(Dataset entries)
⟨

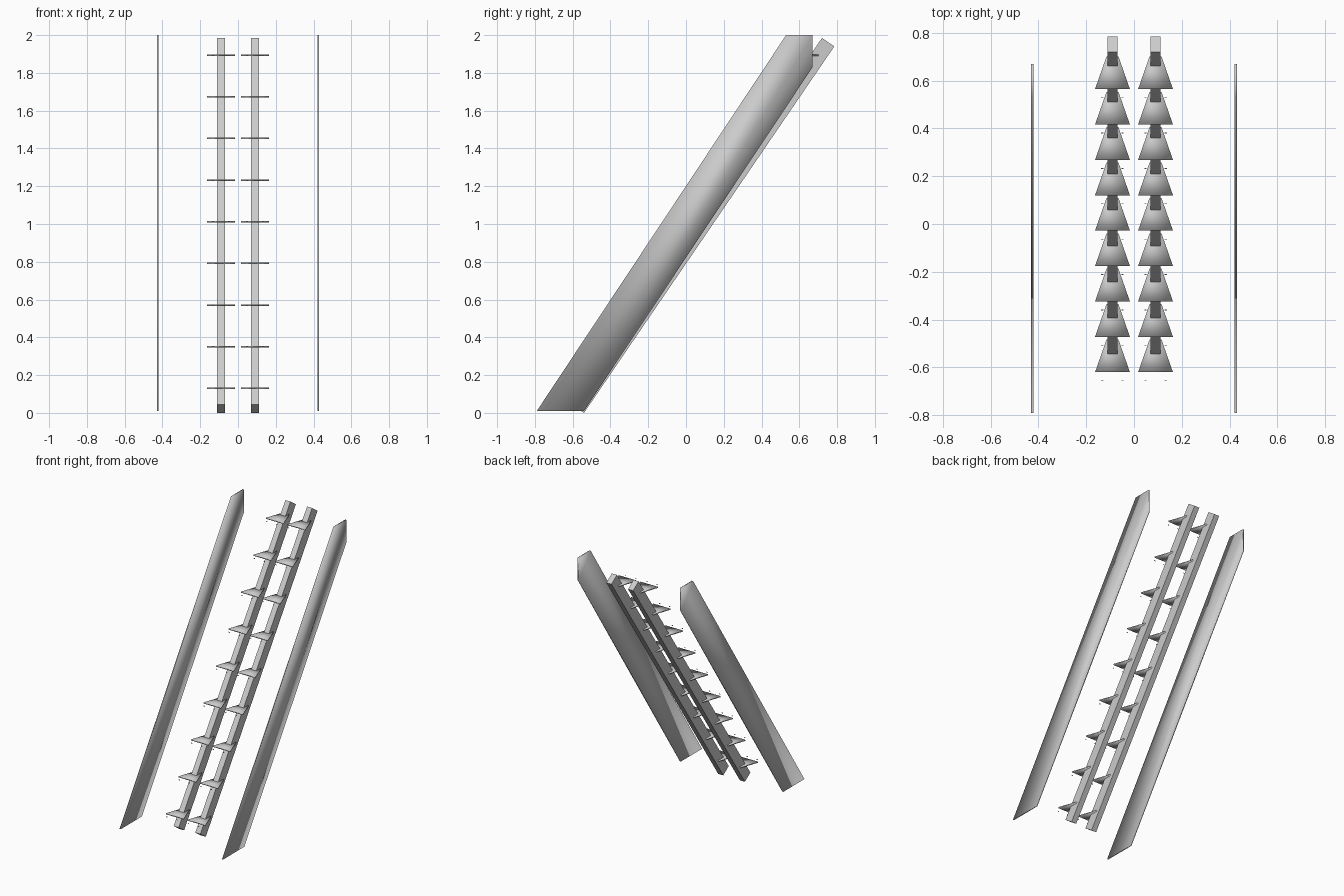
import bpy, bmesh
from mathutils import Vector

if "Cube" in bpy.data.objects:
    bpy.data.objects.remove(bpy.data.objects["Cube"], do_unlink=True)

grey = bpy.data.materials.new("plain_grey")
grey.use_nodes = True
colour = (0.6, 0.6, 0.6, 1)
grey.diffuse_color = colour
bsdf = grey.node_tree.nodes["Principled BSDF"]
bsdf.inputs["Base Color"].default_value = colour
bsdf.inputs["Roughness"].default_value = 0.7


def prism(name, outline, offset, smooth=False):
    """Extrude a planar outline along an offset vector."""
    bm = bmesh.new()
    face = bm.faces.new([bm.verts.new(p) for p in outline])
    new = bmesh.ops.extrude_face_region(bm, geom=[face])["geom"]
    bmesh.ops.translate(bm, vec=Vector(offset),
                        verts=[v for v in new if isinstance(v, bmesh.types.BMVert)])
    bmesh.ops.recalc_face_normals(bm, faces=bm.faces)
    for f in bm.faces:
        f.smooth = smooth
    mesh = bpy.data.meshes.new(name)
    bm.to_mesh(mesh)
    bm.free()
    mesh.materials.append(grey)
    ob = bpy.data.objects.new(name, mesh)
    bpy.context.collection.objects.link(ob)
    return ob


# Sloping side panels and stringers, drawn in the (y, z) plane
PANEL = [(-0.79, 0.01), (-0.54, 0.01), (0.67, 1.83), (0.67, 2.0), (0.53, 2.0)]
STRINGER = [(-0.54, 0), (0.785, 1.94), (0.72, 1.985), (-0.605, 0.045)]
STEPS = 9

for side, sx in (("left", 1), ("right", -1)):
    prism(f"{side}_side_panel", [(sx * 0.425 - 0.005, y, z) for y, z in PANEL],
          (0.01, 0, 0), smooth=True)
    cx = sx * 0.09
    prism(f"{side}_stringer", [(cx - 0.021, y, z) for y, z in STRINGER], (0.042, 0, 0))

    # Tapered treads, with small fixings ahead of each front edge
    for i in range(STEPS):
        y, z = -0.62 + i * 0.148, 0.126 + i * 0.2205
        tread = [(cx - 0.073, y, z), (cx + 0.073, y, z),
                 (cx + 0.025, y + 0.137, z), (cx - 0.025, y + 0.137, z)]
        prism(f"{side}_tread_{i + 1}", tread, (0, 0, 0.008), smooth=True)
        for j, dx in enumerate((-0.042, 0.042)):
            x, fy = cx + dx, y - 0.037
            prism(f"{side}_fixing_{i + 1}_{j + 1}",
                  [(x - 0.005, fy, z), (x + 0.005, fy, z),
                   (x + 0.005, fy + 0.003, z), (x - 0.005, fy + 0.003, z)],
                  (0, 0, 0.004))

⟩

WHAT IS NEEDED: Output nothing but the lines from the one that contains "(0.01, 0, 0), smooth=True)" through the final line of the entries above, exactly as they appear.

OUTPUT BELOW:
          (0.01, 0, 0), smooth=True)
    cx = sx * 0.09
    prism(f"{side}_stringer", [(cx - 0.021, y, z) for y, z in STRINGER], (0.042, 0, 0))

    # Tapered treads, with small fixings ahead of each front edge
    for i in range(STEPS):
        y, z = -0.62 + i * 0.148, 0.126 + i * 0.2205
        tread = [(cx - 0.073, y, z), (cx + 0.073, y, z),
                 (cx + 0.025, y + 0.137, z), (cx - 0.025, y + 0.137, z)]
        prism(f"{side}_tread_{i + 1}", tread, (0, 0, 0.008), smooth=True)
        for j, dx in enumerate((-0.042, 0.042)):
            x, fy = cx + dx, y - 0.037
            prism(f"{side}_fixing_{i + 1}_{j + 1}",
                  [(x - 0.005, fy, z), (x + 0.005, fy, z),
                   (x + 0.005, fy + 0.003, z), (x - 0.005, fy + 0.003, z)],
                  (0, 0, 0.004))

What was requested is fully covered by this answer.